***** Record excerpts
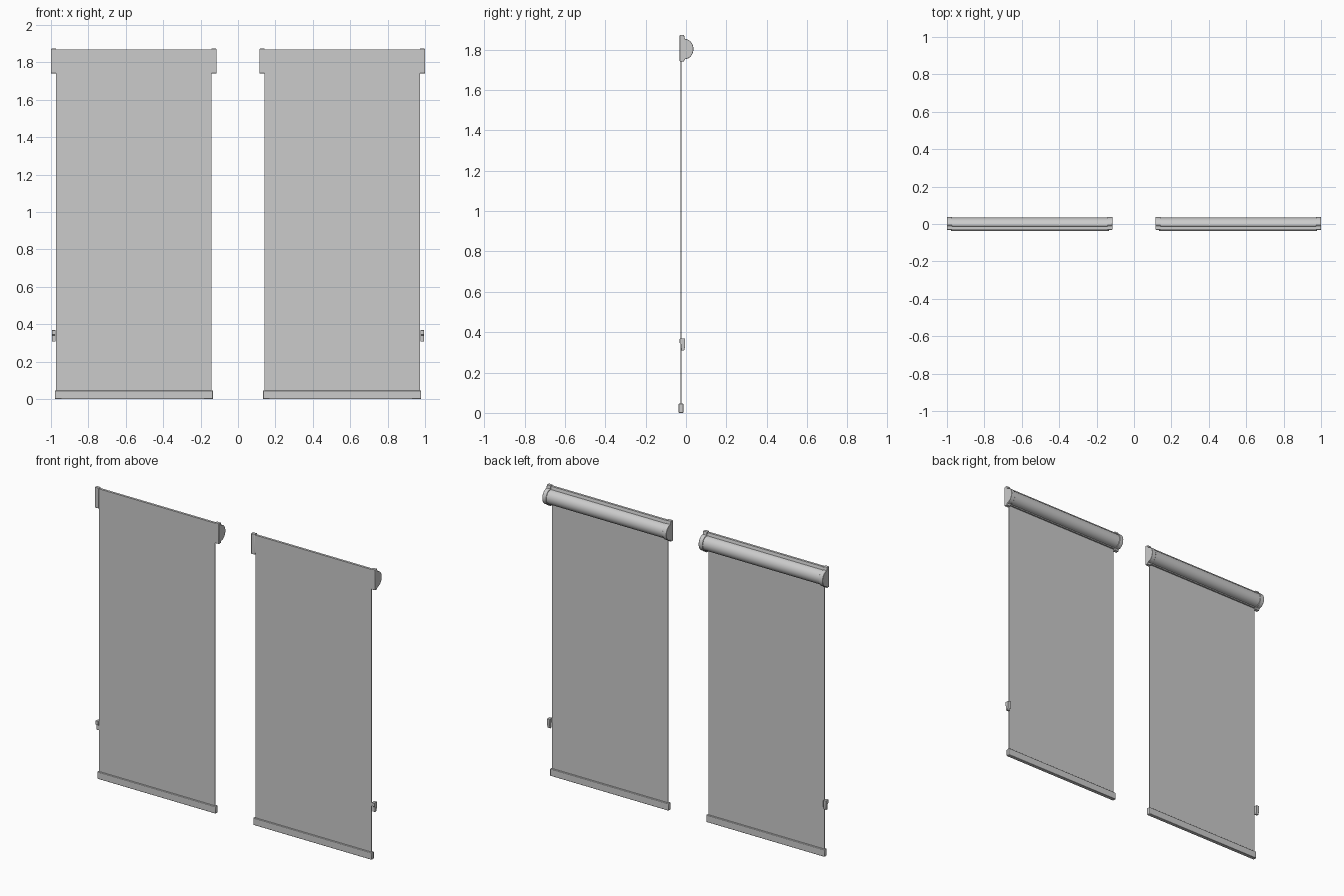
import bpy, bmesh, math

if "Cube" in bpy.data.objects:
    bpy.data.objects.remove(bpy.data.objects["Cube"])


def finish(name, bm, bevel=0.0):
    bmesh.ops.recalc_face_normals(bm, faces=bm.faces)
    me = bpy.data.meshes.new(name)
    bm.to_mesh(me)
    bm.free()
    ob = bpy.data.objects.new(name, me)
    bpy.context.collection.objects.link(ob)
    if bevel:
        m = ob.modifiers.new("bevel", 'BEVEL')
        m.width, m.segments = bevel, 2
    bpy.ops.object.select_all(action='DESELECT')
    ob.select_set(True)
    bpy.context.view_layer.objects.active = ob
    bpy.ops.object.shade_smooth_by_angle(angle=math.radians(35))
    return ob


def extrude_x(name, profile, x0, x1, bevel=0.0):
    """Extrude a (y, z) profile along x."""
    bm = bmesh.new()
    face = bm.faces.new([bm.verts.new((x0, y, z)) for y, z in profile])
    ext = bmesh.ops.extrude_face_region(bm, geom=[face])
    for v in ext['geom']:
        if isinstance(v, bmesh.types.BMVert):
            v.co.x = x1
    return finish(name, bm, bevel)


def rect(y0, y1, z0, z1):
    return [(y0, z0), (y1, z0), (y1, z1), (y0, z1)]


def housing(front, shoulder, bulge, zc, r, z0, z1, n=16):
    """Flat front with a round bulge towards the back."""
    pts = [(front, z0), (shoulder, z0)]
    for i in range(n + 1):
        a = -math.pi / 2 + math.pi * i / n
        pts.append((shoulder + 0.004 + (bulge - shoulder - 0.004) * math.cos(a),
                    zc + r * math.sin(a)))
    return pts + [(shoulder, z1), (front, z1)]


bracket = housing(-0.031, -0.010, 0.037, 1.803, 0.050, 1.741, 1.873)
cassette = housing(-0.029, -0.014, 0.034, 1.803, 0.046, 1.752, 1.868)
clip = [(-0.031, 0.345), (-0.031, 0.368), (-0.005, 0.368),
        (-0.005, 0.325), (-0.010, 0.308), (-0.024, 0.308), (-0.024, 0.340)]

for side, s in (("left", -1), ("right", 1)):
    # brackets at both ends of the cassette
    extrude_x(side + "_outer_bracket", bracket, s * 0.972, s * 1.0, 0.002)
    extrude_x(side + "_inner_bracket", bracket, s * 0.115, s * 0.143, 0.002)
    # roller cassette with rounded back
    extrude_x(side + "_cassette", cassette, s * 0.143, s * 0.972)
    # hanging cloth
    extrude_x(side + "_fabric", rect(-0.028, -0.023, 0.03, 1.80), s * 0.143, s * 0.972)
    # weighted bar at the bottom
    extrude_x(side + "_bottom_bar", rect(-0.037, -0.013, 0.0, 0.046),
              s * 0.134, s * 0.979, 0.003)
    # cord holder beside the outer edge
    extrude_x(side + "_cord_holder", clip, s * 0.975, s * 0.994, 0.001)
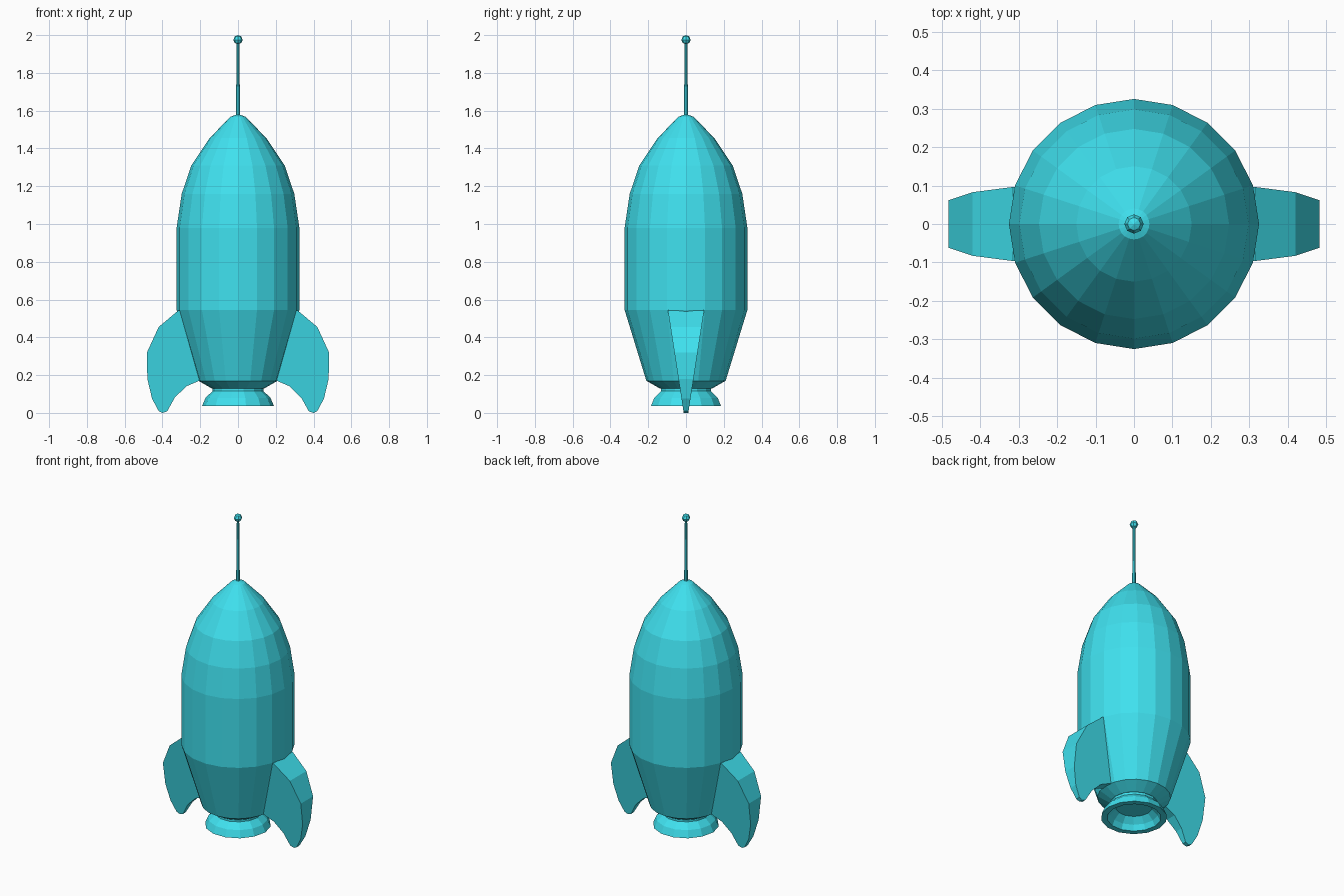
import bpy, bmesh, math

if "Cube" in bpy.data.objects:
    bpy.data.objects.remove(bpy.data.objects["Cube"])

paint = bpy.data.materials.new("cyan_paint")
paint.diffuse_color = (0.05, 0.75, 0.86, 1)
paint.use_nodes = True
paint.node_tree.nodes["Principled BSDF"].inputs["Base Color"].default_value = paint.diffuse_color


def finish(name, bm):
    bmesh.ops.recalc_face_normals(bm, faces=bm.faces)
    mesh = bpy.data.meshes.new(name)
    bm.to_mesh(mesh)
    bm.free()
    mesh.materials.append(paint)
    obj = bpy.data.objects.new(name, mesh)
    bpy.context.collection.objects.link(obj)
    return obj


def lathe(name, profile, sides):
    """Revolve (radius, z) points; both ends close at radius 0."""
    bm = bmesh.new()
    verts = [bm.verts.new((r, 0, z)) for r, z in profile]
    edges = [bm.edges.new(pair) for pair in zip(verts, verts[1:])]
    bmesh.ops.spin(bm, geom=verts + edges, cent=(0, 0, 0), axis=(0, 0, 1),
                   angle=math.tau, steps=sides, use_duplicate=False)
    bmesh.ops.remove_doubles(bm, verts=bm.verts, dist=0.0005)
    return finish(name, bm)


# Hull with tapered tail and pointed nose
lathe("hull", [(0, 0.13), (0.14, 0.13), (0.21, 0.17), (0.325, 0.545),
               (0.325, 0.98), (0.298, 1.16), (0.247, 1.31), (0.15, 1.455),
               (0.04, 1.568), (0, 1.582)], 20)

# Flared engine nozzle, hollow underneath
lathe("nozzle", [(0, 0.135), (0.135, 0.135), (0.135, 0.115), (0.172, 0.08),
                 (0.19, 0.037), (0.155, 0.037), (0.14, 0.07), (0.105, 0.105),
                 (0, 0.105)], 14)

# Antenna rod and tip ball
lathe("antenna_rod", [(0, 1.56), (0.011, 1.56), (0.007, 1.97), (0, 1.97)], 8)
lathe("antenna_ball", [(0, 1.951), (0.017, 1.958), (0.025, 1.975),
                       (0.017, 1.993), (0, 2.0)], 8)

# Side fins: curved outline, wedge thickness narrowing towards the foot
outline = [(0.29, 0.545), (0.315, 0.543), (0.42, 0.455), (0.482, 0.32),
           (0.48, 0.18), (0.455, 0.075), (0.42, 0.01), (0.40, 0.0),
           (0.375, 0.008), (0.335, 0.08), (0.275, 0.14), (0.21, 0.168),
           (0.17, 0.175)]
for name, side in (("left_fin", -1), ("right_fin", 1)):
    bm = bmesh.new()
    rings = [[bm.verts.new((side * x, s * (0.012 + 0.155 * z), z))
              for x, z in outline] for s in (-1, 1)]
    for ring in rings:
        bm.faces.new(ring)
    n = len(outline)
    for i in range(n):
        j = (i + 1) % n
        bm.faces.new((rings[0][i], rings[0][j], rings[1][j], rings[1][i]))
    finish(name, bm)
**********
*Task instructions:* Print the whole listing exactly, please, and keep any images out of it.

*Solution for this problem:*
import bpy, bmesh, math

if "Cube" in bpy.data.objects:
    bpy.data.objects.remove(bpy.data.objects["Cube"])


def finish(name, bm, bevel=0.0):
    bmesh.ops.recalc_face_normals(bm, faces=bm.faces)
    me = bpy.data.meshes.new(name)
    bm.to_mesh(me)
    bm.free()
    ob = bpy.data.objects.new(name, me)
    bpy.context.collection.objects.link(ob)
    if bevel:
        m = ob.modifiers.new("bevel", 'BEVEL')
        m.width, m.segments = bevel, 2
    bpy.ops.object.select_all(action='DESELECT')
    ob.select_set(True)
    bpy.context.view_layer.objects.active = ob
    bpy.ops.object.shade_smooth_by_angle(angle=math.radians(35))
    return ob


def extrude_x(name, profile, x0, x1, bevel=0.0):
    """Extrude a (y, z) profile along x."""
    bm = bmesh.new()
    face = bm.faces.new([bm.verts.new((x0, y, z)) for y, z in profile])
    ext = bmesh.ops.extrude_face_region(bm, geom=[face])
    for v in ext['geom']:
        if isinstance(v, bmesh.types.BMVert):
            v.co.x = x1
    return finish(name, bm, bevel)


def rect(y0, y1, z0, z1):
    return [(y0, z0), (y1, z0), (y1, z1), (y0, z1)]


def housing(front, shoulder, bulge, zc, r, z0, z1, n=16):
    """Flat front with a round bulge towards the back."""
    pts = [(front, z0), (shoulder, z0)]
    for i in range(n + 1):
        a = -math.pi / 2 + math.pi * i / n
        pts.append((shoulder + 0.004 + (bulge - shoulder - 0.004) * math.cos(a),
                    zc + r * math.sin(a)))
    return pts + [(shoulder, z1), (front, z1)]


bracket = housing(-0.031, -0.010, 0.037, 1.803, 0.050, 1.741, 1.873)
cassette = housing(-0.029, -0.014, 0.034, 1.803, 0.046, 1.752, 1.868)
clip = [(-0.031, 0.345), (-0.031, 0.368), (-0.005, 0.368),
        (-0.005, 0.325), (-0.010, 0.308), (-0.024, 0.308), (-0.024, 0.340)]

for side, s in (("left", -1), ("right", 1)):
    # brackets at both ends of the cassette
    extrude_x(side + "_outer_bracket", bracket, s * 0.972, s * 1.0, 0.002)
    extrude_x(side + "_inner_bracket", bracket, s * 0.115, s * 0.143, 0.002)
    # roller cassette with rounded back
    extrude_x(side + "_cassette", cassette, s * 0.143, s * 0.972)
    # hanging cloth
    extrude_x(side + "_fabric", rect(-0.028, -0.023, 0.03, 1.80), s * 0.143, s * 0.972)
    # weighted bar at the bottom
    extrude_x(side + "_bottom_bar", rect(-0.037, -0.013, 0.0, 0.046),
              s * 0.134, s * 0.979, 0.003)
    # cord holder beside the outer edge
    extrude_x(side + "_cord_holder", clip, s * 0.975, s * 0.994, 0.001)
import bpy, bmesh, math

if "Cube" in bpy.data.objects:
    bpy.data.objects.remove(bpy.data.objects["Cube"])

paint = bpy.data.materials.new("cyan_paint")
paint.diffuse_color = (0.05, 0.75, 0.86, 1)
paint.use_nodes = True
paint.node_tree.nodes["Principled BSDF"].inputs["Base Color"].default_value = paint.diffuse_color


def finish(name, bm):
    bmesh.ops.recalc_face_normals(bm, faces=bm.faces)
    mesh = bpy.data.meshes.new(name)
    bm.to_mesh(mesh)
    bm.free()
    mesh.materials.append(paint)
    obj = bpy.data.objects.new(name, mesh)
    bpy.context.collection.objects.link(obj)
    return obj


def lathe(name, profile, sides):
    """Revolve (radius, z) points; both ends close at radius 0."""
    bm = bmesh.new()
    verts = [bm.verts.new((r, 0, z)) for r, z in profile]
    edges = [bm.edges.new(pair) for pair in zip(verts, verts[1:])]
    bmesh.ops.spin(bm, geom=verts + edges, cent=(0, 0, 0), axis=(0, 0, 1),
                   angle=math.tau, steps=sides, use_duplicate=False)
    bmesh.ops.remove_doubles(bm, verts=bm.verts, dist=0.0005)
    return finish(name, bm)


# Hull with tapered tail and pointed nose
lathe("hull", [(0, 0.13), (0.14, 0.13), (0.21, 0.17), (0.325, 0.545),
               (0.325, 0.98), (0.298, 1.16), (0.247, 1.31), (0.15, 1.455),
               (0.04, 1.568), (0, 1.582)], 20)

# Flared engine nozzle, hollow underneath
lathe("nozzle", [(0, 0.135), (0.135, 0.135), (0.135, 0.115), (0.172, 0.08),
                 (0.19, 0.037), (0.155, 0.037), (0.14, 0.07), (0.105, 0.105),
                 (0, 0.105)], 14)

# Antenna rod and tip ball
lathe("antenna_rod", [(0, 1.56), (0.011, 1.56), (0.007, 1.97), (0, 1.97)], 8)
lathe("antenna_ball", [(0, 1.951), (0.017, 1.958), (0.025, 1.975),
                       (0.017, 1.993), (0, 2.0)], 8)

# Side fins: curved outline, wedge thickness narrowing towards the foot
outline = [(0.29, 0.545), (0.315, 0.543), (0.42, 0.455), (0.482, 0.32),
           (0.48, 0.18), (0.455, 0.075), (0.42, 0.01), (0.40, 0.0),
           (0.375, 0.008), (0.335, 0.08), (0.275, 0.14), (0.21, 0.168),
           (0.17, 0.175)]
for name, side in (("left_fin", -1), ("right_fin", 1)):
    bm = bmesh.new()
    rings = [[bm.verts.new((side * x, s * (0.012 + 0.155 * z), z))
              for x, z in outline] for s in (-1, 1)]
    for ring in rings:
        bm.faces.new(ring)
    n = len(outline)
    for i in range(n):
        j = (i + 1) % n
        bm.faces.new((rings[0][i], rings[0][j], rings[1][j], rings[1][i]))
    finish(name, bm)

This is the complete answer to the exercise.